Collected data:
Content starts

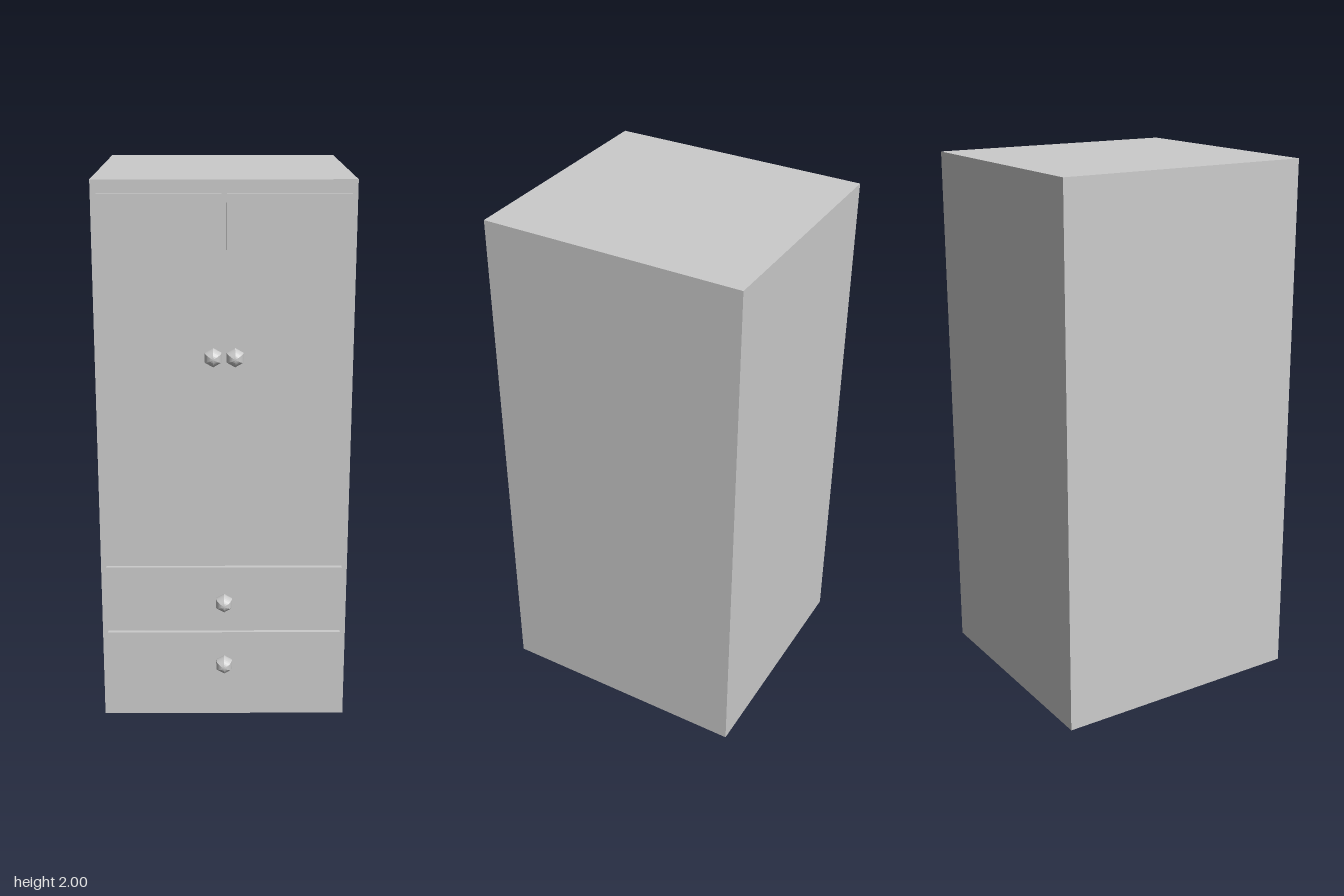
import * as THREE from 'three';

export function createModel() {
  const group = new THREE.Group();
  const material = new THREE.MeshStandardMaterial({ color: 0xcccccc, flatShading: true });

  const add = (name, geometry, x, y, z) => {
    const mesh = new THREE.Mesh(geometry, material);
    mesh.name = name;
    mesh.position.set(x, y, z);
    group.add(mesh);
  };

  const back = -0.527, front = 0.446, panelFront = 0.462;

  // Cabinet body
  add('cabinetBody', new THREE.BoxGeometry(0.9, 2, front - back), 0, 1, (front + back) / 2);

  // Raised front panels, sunk slightly into the body
  const panel = (name, x0, x1, y0, y1) => {
    const depth = panelFront - front + 0.01;
    add(name, new THREE.BoxGeometry(x1 - x0, y1 - y0, depth),
      (x0 + x1) / 2, (y0 + y1) / 2, panelFront - depth / 2);
  };
  panel('rightDoor', -0.43, -0.009, 0.655, 1.955);
  panel('leftDoor', 0.009, 0.43, 0.655, 1.955);
  panel('upperDrawer', -0.43, 0.43, 0.363, 0.605);
  panel('lowerDrawer', -0.43, 0.43, 0.12, 0.345);

  // Six-sided round knobs, poles facing front, a corner pointing up
  const knob = new THREE.SphereGeometry(0.0335, 6, 16).rotateX(Math.PI / 2).rotateZ(Math.PI / 2);
  const knobs = [
    ['rightDoorKnob', -0.038, 1.4],
    ['leftDoorKnob', 0.038, 1.4],
    ['upperDrawerKnob', 0, 0.478],
    ['lowerDrawerKnob', 0, 0.23],
  ];
  for (const [name, x, y] of knobs) add(name, knob, x, y, 0.494);

  return group;
}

Content ends

Would you copy every line of the entries that includes the word "knobs"?

Expected answer:
  // Six-sided round knobs, poles facing front, a corner pointing up
  const knobs = [
  for (const [name, x, y] of knobs) add(name, knob, x, y, 0.494);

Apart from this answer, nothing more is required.